> **EXERCISE REQUIREMENTS**
Copy the lines below exactly. No picture goes into the copy.

> **DATA SHOWN**

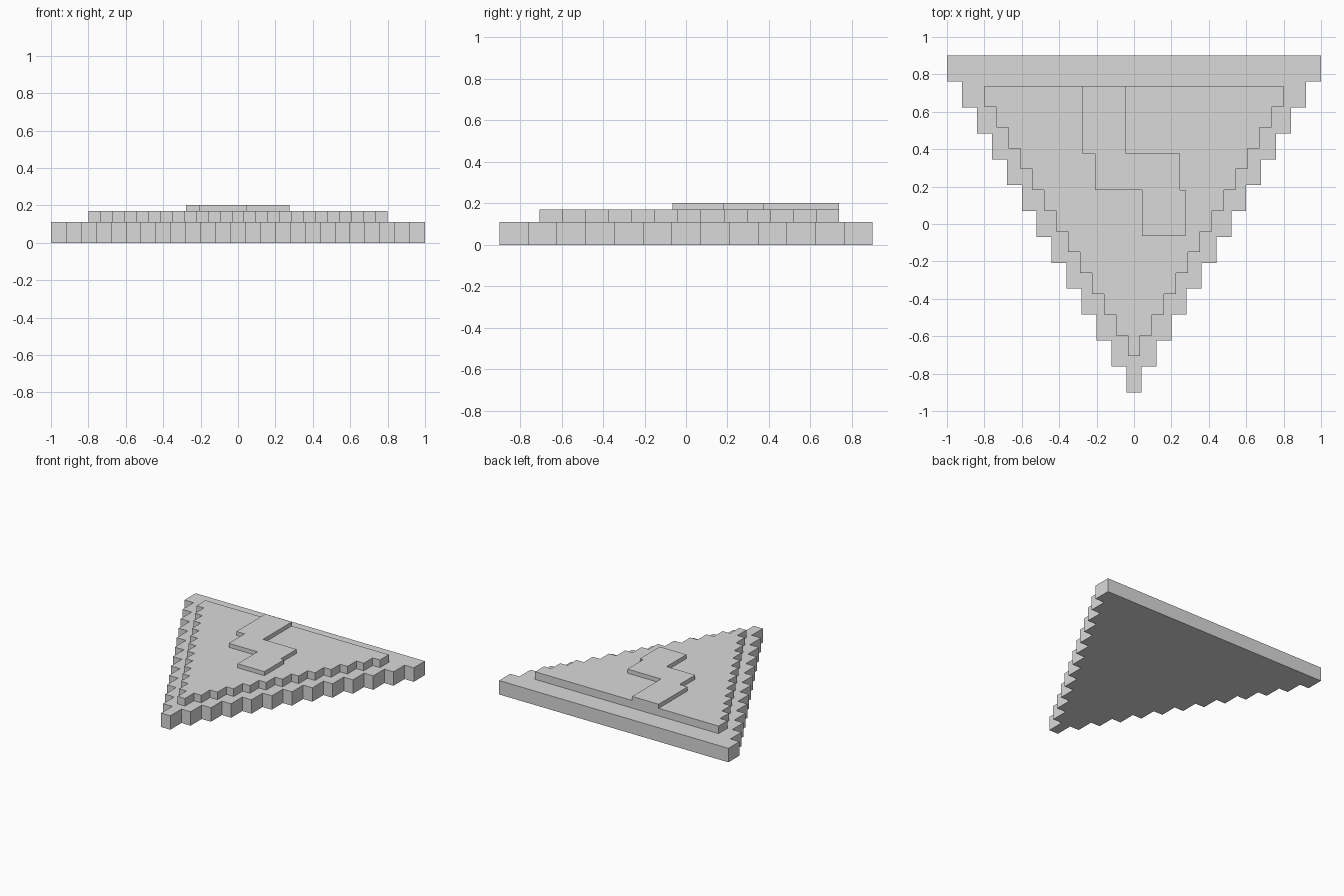
import bpy
import bmesh

cube = bpy.data.objects.get("Cube")
if cube:
    bpy.data.objects.remove(cube, do_unlink=True)

# Single flat grey for the whole emblem
grey = bpy.data.materials.new("light_grey")
grey.use_nodes = True
colour = (0.7, 0.7, 0.7, 1)
grey.diffuse_color = colour
grey.node_tree.nodes["Principled BSDF"].inputs["Base Color"].default_value = colour


def plate(name, outline, z0, z1):
    """Extrude a counter-clockwise outline between two heights."""
    bm = bmesh.new()
    face = bm.faces.new([bm.verts.new((x, y, z0)) for x, y in outline])
    out = bmesh.ops.extrude_face_region(bm, geom=[face], use_keep_orig=True)
    top = [v for v in out["geom"] if isinstance(v, bmesh.types.BMVert)]
    bmesh.ops.translate(bm, verts=top, vec=(0, 0, z1 - z0))
    bmesh.ops.recalc_face_normals(bm, faces=bm.faces)
    mesh = bpy.data.meshes.new(name)
    bm.to_mesh(mesh)
    bm.free()
    mesh.materials.append(grey)
    obj = bpy.data.objects.new(name, mesh)
    bpy.context.collection.objects.link(obj)
    return obj


def stepped_triangle(half_width, y_tip, y_back, rows=13):
    """Triangle with its tip to the front and staircase flanks."""
    right = []
    depth = (y_back - y_tip) / rows
    for i in range(rows):
        x = half_width * (2 * i + 1) / (2 * rows - 1)
        right += [(x, y_tip + i * depth), (x, y_tip + (i + 1) * depth)]
    return right + [(-x, y) for x, y in reversed(right)]


# Two stacked staircase triangles
plate("base_triangle", stepped_triangle(1.0, -0.9, 0.9), 0, 0.11)
plate("raised_triangle", stepped_triangle(0.8, -0.706, 0.737), 0.11, 0.17)

# Blocky zigzag bolt on top
bolt = [(-0.278, 0.737), (-0.278, 0.377), (-0.208, 0.377), (-0.208, 0.182),
        (0.042, 0.182), (0.042, -0.065), (0.275, -0.065), (0.275, 0.182),
        (0.247, 0.182), (0.247, 0.377), (-0.046, 0.377), (-0.046, 0.737)]
plate("zigzag_bolt", bolt, 0.17, 0.202)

> **WRITTEN ANSWER**
import bpy
import bmesh

cube = bpy.data.objects.get("Cube")
if cube:
    bpy.data.objects.remove(cube, do_unlink=True)

# Single flat grey for the whole emblem
grey = bpy.data.materials.new("light_grey")
grey.use_nodes = True
colour = (0.7, 0.7, 0.7, 1)
grey.diffuse_color = colour
grey.node_tree.nodes["Principled BSDF"].inputs["Base Color"].default_value = colour


def plate(name, outline, z0, z1):
    """Extrude a counter-clockwise outline between two heights."""
    bm = bmesh.new()
    face = bm.faces.new([bm.verts.new((x, y, z0)) for x, y in outline])
    out = bmesh.ops.extrude_face_region(bm, geom=[face], use_keep_orig=True)
    top = [v for v in out["geom"] if isinstance(v, bmesh.types.BMVert)]
    bmesh.ops.translate(bm, verts=top, vec=(0, 0, z1 - z0))
    bmesh.ops.recalc_face_normals(bm, faces=bm.faces)
    mesh = bpy.data.meshes.new(name)
    bm.to_mesh(mesh)
    bm.free()
    mesh.materials.append(grey)
    obj = bpy.data.objects.new(name, mesh)
    bpy.context.collection.objects.link(obj)
    return obj


def stepped_triangle(half_width, y_tip, y_back, rows=13):
    """Triangle with its tip to the front and staircase flanks."""
    right = []
    depth = (y_back - y_tip) / rows
    for i in range(rows):
        x = half_width * (2 * i + 1) / (2 * rows - 1)
        right += [(x, y_tip + i * depth), (x, y_tip + (i + 1) * depth)]
    return right + [(-x, y) for x, y in reversed(right)]


# Two stacked staircase triangles
plate("base_triangle", stepped_triangle(1.0, -0.9, 0.9), 0, 0.11)
plate("raised_triangle", stepped_triangle(0.8, -0.706, 0.737), 0.11, 0.17)

# Blocky zigzag bolt on top
bolt = [(-0.278, 0.737), (-0.278, 0.377), (-0.208, 0.377), (-0.208, 0.182),
        (0.042, 0.182), (0.042, -0.065), (0.275, -0.065), (0.275, 0.182),
        (0.247, 0.182), (0.247, 0.377), (-0.046, 0.377), (-0.046, 0.737)]
plate("zigzag_bolt", bolt, 0.17, 0.202)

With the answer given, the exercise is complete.